### [WHAT THIS TASK INVOLVES]
Your task is to filter the entries and copy every line containing the string "faces".

START WORKING DATA

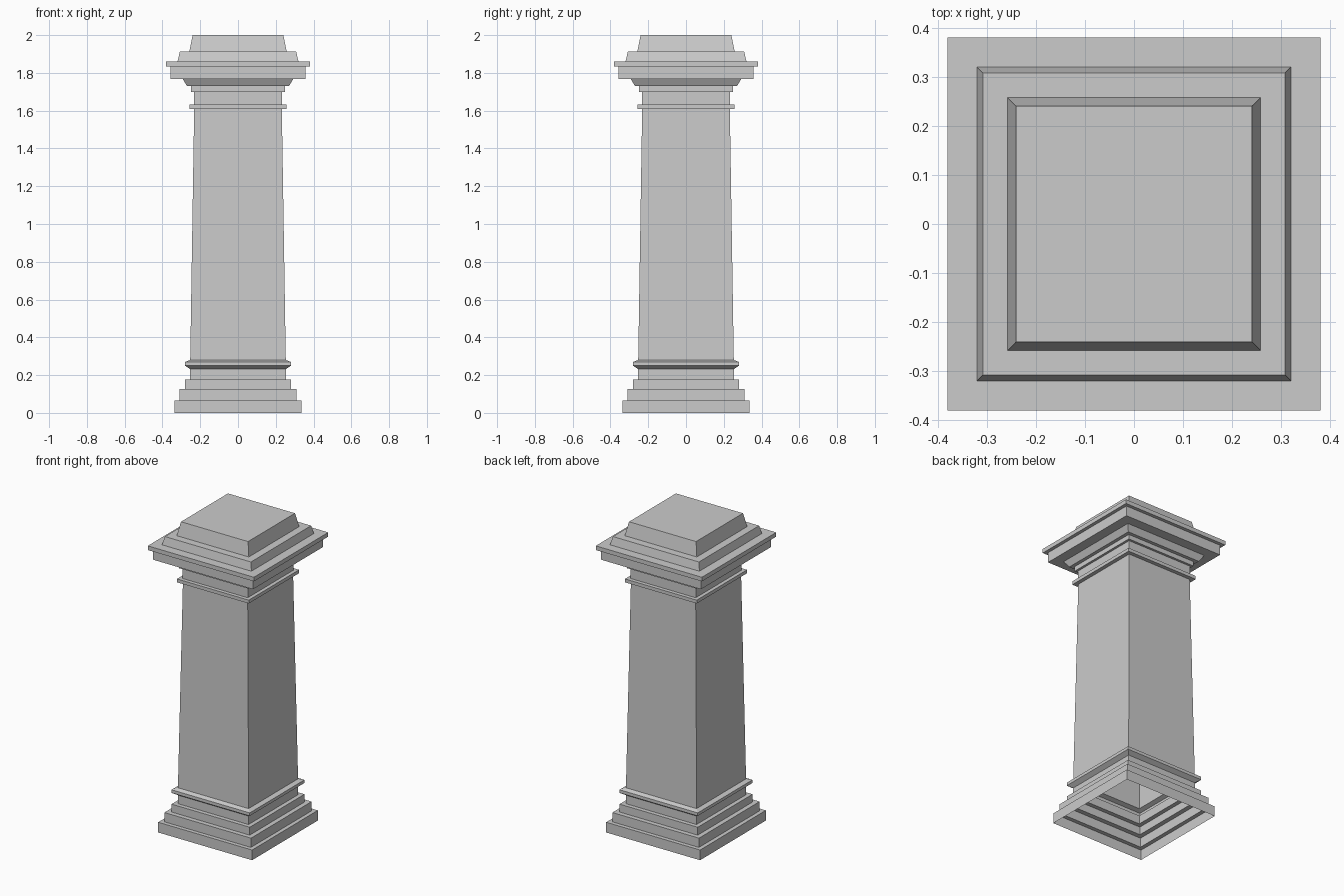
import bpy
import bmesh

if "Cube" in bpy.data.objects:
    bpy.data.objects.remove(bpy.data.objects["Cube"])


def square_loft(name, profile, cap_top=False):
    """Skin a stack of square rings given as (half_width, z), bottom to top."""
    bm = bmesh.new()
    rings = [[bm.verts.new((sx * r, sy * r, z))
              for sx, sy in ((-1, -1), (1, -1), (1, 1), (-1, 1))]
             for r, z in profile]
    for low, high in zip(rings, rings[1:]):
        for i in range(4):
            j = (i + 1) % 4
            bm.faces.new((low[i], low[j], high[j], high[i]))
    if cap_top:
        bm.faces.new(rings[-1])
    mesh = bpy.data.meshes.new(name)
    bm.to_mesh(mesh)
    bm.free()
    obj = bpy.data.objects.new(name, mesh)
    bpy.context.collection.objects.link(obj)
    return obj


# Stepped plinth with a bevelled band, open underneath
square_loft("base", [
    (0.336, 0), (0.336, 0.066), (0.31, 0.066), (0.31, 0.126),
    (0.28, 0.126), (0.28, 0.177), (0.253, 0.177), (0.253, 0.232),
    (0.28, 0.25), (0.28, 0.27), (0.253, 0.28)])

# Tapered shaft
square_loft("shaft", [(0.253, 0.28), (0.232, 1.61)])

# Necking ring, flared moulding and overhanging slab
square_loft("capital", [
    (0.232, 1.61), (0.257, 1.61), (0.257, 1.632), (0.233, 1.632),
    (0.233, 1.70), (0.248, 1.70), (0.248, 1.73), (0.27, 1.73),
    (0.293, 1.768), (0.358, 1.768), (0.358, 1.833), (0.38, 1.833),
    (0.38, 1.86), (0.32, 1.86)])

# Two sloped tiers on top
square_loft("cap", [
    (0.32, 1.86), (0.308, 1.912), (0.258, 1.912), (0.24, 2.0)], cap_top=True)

END WORKING DATA
START WORKING DATA

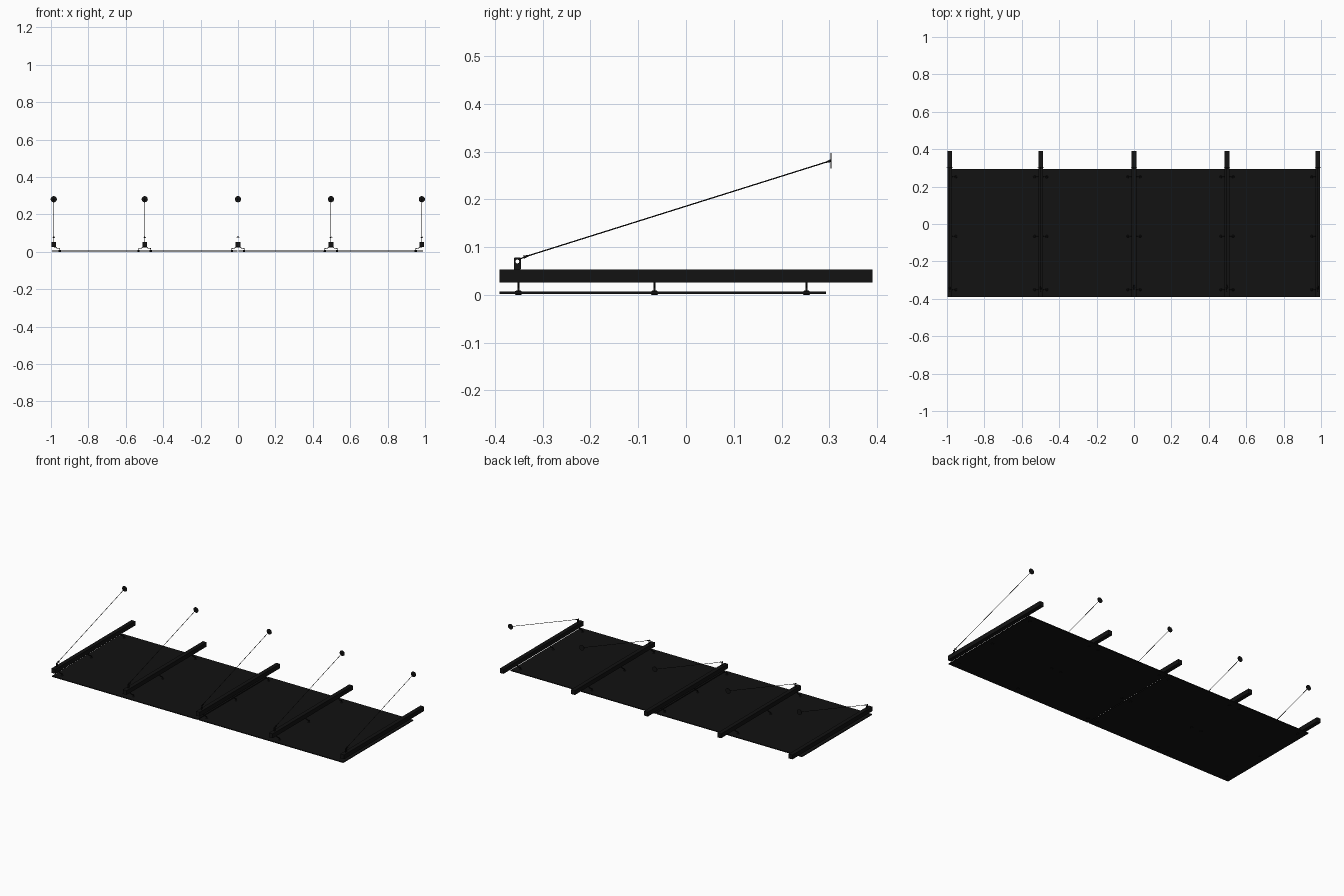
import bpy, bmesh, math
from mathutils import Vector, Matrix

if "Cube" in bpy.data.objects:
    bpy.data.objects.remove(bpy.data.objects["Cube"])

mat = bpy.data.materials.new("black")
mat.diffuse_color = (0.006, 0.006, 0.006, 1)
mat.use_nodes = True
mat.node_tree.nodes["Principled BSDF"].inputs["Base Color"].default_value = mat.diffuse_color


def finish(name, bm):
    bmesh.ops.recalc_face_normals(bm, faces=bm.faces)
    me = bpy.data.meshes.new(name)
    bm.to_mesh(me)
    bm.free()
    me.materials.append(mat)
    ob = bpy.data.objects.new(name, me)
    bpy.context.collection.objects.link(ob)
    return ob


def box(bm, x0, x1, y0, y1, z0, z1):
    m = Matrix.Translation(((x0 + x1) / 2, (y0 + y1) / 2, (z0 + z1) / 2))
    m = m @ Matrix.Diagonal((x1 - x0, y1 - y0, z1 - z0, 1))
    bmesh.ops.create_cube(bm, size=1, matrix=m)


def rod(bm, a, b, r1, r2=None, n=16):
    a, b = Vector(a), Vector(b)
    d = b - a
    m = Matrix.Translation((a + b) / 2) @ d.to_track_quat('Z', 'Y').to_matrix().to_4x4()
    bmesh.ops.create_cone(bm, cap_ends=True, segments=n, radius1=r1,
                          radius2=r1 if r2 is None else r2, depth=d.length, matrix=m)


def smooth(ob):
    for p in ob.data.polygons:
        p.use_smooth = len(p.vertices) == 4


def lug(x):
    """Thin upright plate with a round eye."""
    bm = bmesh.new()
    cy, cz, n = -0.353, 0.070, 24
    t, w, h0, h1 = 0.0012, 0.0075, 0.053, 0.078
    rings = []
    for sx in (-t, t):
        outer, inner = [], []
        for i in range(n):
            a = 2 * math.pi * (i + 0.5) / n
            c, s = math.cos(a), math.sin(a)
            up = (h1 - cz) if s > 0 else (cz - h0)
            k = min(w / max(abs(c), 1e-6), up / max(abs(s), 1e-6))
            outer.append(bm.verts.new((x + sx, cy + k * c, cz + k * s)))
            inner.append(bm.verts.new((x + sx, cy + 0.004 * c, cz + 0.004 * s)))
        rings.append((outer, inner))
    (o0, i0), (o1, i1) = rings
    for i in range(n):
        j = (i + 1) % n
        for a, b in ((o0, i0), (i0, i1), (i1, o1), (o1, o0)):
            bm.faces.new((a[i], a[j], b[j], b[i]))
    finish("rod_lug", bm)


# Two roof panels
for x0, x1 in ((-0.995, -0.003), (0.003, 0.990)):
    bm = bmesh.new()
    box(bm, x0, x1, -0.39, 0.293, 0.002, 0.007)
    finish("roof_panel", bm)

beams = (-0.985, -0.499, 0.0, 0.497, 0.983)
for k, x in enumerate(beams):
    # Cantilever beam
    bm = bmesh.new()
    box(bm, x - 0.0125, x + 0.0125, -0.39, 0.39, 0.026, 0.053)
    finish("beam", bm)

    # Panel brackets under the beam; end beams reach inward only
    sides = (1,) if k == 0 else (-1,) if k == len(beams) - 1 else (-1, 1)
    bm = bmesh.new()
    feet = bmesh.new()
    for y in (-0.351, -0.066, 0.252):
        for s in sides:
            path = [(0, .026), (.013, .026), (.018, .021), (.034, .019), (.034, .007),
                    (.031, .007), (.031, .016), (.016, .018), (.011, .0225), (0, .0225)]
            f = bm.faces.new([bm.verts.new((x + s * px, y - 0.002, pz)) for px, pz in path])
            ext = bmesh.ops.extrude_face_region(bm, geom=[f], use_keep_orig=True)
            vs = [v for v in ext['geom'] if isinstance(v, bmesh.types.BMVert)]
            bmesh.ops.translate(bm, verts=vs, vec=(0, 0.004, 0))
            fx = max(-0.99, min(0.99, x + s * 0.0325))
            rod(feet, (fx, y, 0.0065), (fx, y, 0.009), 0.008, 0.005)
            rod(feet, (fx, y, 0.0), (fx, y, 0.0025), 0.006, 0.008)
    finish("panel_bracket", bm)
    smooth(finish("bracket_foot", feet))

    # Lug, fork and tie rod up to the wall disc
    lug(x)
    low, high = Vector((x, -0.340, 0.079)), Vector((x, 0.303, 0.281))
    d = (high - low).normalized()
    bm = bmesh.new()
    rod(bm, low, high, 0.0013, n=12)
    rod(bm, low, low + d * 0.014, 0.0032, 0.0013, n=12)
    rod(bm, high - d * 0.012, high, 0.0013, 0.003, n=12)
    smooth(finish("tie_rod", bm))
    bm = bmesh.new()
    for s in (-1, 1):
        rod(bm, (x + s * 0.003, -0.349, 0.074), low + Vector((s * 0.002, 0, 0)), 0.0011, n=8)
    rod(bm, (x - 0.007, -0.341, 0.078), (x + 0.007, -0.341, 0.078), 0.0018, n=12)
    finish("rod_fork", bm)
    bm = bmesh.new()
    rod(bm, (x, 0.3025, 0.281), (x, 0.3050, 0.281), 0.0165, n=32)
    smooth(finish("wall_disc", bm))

END WORKING DATA
START WORKING DATA

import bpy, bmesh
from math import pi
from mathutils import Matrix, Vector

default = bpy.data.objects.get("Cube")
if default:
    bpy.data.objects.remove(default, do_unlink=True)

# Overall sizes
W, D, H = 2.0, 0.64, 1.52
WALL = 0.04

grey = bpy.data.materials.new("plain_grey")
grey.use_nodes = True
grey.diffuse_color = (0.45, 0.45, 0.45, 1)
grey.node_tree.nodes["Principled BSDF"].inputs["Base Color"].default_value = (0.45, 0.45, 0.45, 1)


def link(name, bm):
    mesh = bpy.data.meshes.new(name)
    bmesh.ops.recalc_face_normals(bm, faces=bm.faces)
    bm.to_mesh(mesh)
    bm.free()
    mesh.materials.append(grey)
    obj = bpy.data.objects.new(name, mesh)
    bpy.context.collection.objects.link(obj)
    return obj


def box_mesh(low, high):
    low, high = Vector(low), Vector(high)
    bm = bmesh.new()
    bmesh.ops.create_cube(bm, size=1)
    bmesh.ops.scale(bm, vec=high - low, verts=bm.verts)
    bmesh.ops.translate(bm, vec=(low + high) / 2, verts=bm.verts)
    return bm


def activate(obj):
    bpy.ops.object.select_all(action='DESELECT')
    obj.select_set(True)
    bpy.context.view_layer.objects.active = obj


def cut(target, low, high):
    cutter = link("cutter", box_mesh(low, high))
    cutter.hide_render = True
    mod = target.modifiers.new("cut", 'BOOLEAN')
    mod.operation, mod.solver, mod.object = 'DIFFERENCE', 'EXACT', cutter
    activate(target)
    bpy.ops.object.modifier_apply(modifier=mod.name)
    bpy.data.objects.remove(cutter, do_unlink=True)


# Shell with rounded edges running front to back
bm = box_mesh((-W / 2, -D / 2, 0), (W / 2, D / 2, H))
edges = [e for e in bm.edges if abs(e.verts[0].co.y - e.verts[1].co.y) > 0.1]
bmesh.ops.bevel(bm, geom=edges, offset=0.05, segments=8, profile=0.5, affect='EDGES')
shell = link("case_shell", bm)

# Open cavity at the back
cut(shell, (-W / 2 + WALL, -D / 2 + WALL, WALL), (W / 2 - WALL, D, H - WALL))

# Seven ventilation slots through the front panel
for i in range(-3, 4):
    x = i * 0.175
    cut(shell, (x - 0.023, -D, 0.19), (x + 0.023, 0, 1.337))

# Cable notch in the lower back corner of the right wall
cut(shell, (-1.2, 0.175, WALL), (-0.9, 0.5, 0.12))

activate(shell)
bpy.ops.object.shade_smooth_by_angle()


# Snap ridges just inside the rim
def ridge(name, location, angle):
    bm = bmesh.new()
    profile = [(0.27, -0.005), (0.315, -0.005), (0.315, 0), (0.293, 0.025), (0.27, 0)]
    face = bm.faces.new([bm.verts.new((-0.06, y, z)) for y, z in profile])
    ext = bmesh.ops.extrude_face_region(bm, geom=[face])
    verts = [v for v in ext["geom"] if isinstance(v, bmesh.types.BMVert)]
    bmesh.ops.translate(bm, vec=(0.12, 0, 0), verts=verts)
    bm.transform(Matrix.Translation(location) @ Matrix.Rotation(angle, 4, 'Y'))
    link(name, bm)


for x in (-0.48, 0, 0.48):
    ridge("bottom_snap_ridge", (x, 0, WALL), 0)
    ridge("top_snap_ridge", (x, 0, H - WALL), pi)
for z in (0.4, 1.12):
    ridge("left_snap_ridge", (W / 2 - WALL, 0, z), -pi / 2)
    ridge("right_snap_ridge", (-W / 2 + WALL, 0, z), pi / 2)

END WORKING DATA

### [WRITTEN RESPONSE]
            bm.faces.new((low[i], low[j], high[j], high[i]))
        bm.faces.new(rings[-1])
    bmesh.ops.recalc_face_normals(bm, faces=bm.faces)
            bm.faces.new((a[i], a[j], b[j], b[i]))
            f = bm.faces.new([bm.verts.new((x + s * px, y - 0.002, pz)) for px, pz in path])
    bmesh.ops.recalc_face_normals(bm, faces=bm.faces)
    face = bm.faces.new([bm.verts.new((-0.06, y, z)) for y, z in profile])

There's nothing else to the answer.